(GOAL OF THE EXERCISE) What number of lines in the entries hold the string "vertices"? Answer with it alone.

(Source texts of formatted documents)
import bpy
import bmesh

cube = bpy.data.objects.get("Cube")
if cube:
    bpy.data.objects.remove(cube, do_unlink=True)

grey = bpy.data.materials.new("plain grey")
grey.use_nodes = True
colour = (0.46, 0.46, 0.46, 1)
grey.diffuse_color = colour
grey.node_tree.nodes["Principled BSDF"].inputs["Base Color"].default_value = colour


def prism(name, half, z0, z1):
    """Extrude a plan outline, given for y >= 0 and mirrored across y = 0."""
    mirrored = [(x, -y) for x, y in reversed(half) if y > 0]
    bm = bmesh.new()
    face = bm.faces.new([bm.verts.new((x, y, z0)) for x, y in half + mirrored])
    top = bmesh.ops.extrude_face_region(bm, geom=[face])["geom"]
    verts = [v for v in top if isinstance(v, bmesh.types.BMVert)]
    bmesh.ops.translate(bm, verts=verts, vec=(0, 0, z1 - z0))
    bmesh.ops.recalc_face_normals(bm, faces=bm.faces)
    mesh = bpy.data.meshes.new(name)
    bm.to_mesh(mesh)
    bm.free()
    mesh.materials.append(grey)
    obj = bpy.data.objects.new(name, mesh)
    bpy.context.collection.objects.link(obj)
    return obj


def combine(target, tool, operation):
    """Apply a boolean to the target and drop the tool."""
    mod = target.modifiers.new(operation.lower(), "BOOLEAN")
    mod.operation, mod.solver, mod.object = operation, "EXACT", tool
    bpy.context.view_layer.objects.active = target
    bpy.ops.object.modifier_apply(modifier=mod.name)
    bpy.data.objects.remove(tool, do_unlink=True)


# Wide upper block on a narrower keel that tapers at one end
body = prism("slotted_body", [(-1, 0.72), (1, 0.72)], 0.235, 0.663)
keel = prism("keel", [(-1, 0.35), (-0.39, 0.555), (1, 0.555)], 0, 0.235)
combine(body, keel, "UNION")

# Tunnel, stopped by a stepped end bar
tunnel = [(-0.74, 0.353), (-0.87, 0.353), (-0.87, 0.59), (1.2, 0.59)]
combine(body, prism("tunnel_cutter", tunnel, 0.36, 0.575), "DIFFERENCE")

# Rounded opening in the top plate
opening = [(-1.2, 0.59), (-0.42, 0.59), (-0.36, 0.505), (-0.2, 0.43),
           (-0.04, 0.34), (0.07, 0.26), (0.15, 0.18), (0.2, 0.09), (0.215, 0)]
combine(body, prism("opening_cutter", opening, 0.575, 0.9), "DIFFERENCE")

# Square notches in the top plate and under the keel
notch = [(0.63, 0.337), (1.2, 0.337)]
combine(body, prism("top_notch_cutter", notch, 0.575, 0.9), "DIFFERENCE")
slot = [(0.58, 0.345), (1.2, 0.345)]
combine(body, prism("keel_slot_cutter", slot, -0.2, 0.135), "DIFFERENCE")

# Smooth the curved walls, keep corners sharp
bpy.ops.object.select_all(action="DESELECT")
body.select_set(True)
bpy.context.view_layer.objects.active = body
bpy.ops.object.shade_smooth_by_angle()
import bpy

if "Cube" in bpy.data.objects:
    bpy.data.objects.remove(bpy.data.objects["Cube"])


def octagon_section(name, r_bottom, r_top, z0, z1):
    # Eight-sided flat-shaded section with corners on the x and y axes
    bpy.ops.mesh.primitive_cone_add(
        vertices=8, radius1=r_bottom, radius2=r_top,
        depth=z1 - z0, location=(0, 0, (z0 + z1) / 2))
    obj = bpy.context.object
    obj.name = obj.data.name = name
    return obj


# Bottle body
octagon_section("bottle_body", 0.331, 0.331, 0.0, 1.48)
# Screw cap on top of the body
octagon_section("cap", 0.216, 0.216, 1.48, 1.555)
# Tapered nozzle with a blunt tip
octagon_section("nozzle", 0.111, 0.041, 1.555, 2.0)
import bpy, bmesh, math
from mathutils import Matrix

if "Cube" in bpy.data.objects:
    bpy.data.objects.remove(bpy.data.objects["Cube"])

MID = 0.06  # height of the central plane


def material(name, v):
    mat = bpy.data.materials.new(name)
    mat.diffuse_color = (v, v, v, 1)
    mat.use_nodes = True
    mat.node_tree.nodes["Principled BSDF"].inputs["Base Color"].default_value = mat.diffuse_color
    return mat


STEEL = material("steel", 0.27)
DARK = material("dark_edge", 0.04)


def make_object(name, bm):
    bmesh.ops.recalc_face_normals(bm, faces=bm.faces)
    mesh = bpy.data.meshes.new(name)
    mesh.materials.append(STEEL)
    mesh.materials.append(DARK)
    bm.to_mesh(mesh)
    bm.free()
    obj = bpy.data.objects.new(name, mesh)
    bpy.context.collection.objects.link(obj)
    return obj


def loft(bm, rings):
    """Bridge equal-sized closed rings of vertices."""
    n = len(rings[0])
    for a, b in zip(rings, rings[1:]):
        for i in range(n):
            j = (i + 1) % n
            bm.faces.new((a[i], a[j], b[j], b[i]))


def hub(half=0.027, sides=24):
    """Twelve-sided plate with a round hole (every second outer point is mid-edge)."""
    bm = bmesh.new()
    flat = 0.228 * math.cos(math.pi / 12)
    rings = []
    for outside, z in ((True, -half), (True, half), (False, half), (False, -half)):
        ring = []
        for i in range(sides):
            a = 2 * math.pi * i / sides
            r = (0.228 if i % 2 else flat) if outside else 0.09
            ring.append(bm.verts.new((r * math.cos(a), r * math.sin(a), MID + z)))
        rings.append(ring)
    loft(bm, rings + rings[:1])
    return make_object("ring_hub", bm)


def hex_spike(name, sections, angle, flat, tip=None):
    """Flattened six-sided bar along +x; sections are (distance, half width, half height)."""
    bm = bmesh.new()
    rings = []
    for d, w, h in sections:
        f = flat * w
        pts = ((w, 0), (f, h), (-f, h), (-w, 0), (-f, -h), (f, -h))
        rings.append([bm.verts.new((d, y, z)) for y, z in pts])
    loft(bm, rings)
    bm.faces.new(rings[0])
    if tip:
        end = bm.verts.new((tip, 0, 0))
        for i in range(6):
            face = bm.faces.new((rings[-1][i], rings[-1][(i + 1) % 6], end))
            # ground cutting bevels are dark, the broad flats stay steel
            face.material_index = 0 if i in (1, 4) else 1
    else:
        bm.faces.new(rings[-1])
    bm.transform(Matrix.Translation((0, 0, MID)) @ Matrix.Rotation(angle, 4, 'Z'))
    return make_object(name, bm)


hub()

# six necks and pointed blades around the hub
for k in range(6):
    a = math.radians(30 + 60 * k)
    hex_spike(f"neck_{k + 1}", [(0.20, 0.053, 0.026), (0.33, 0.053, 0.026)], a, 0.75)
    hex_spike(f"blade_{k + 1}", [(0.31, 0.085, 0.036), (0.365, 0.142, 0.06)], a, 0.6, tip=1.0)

(RESULT) 2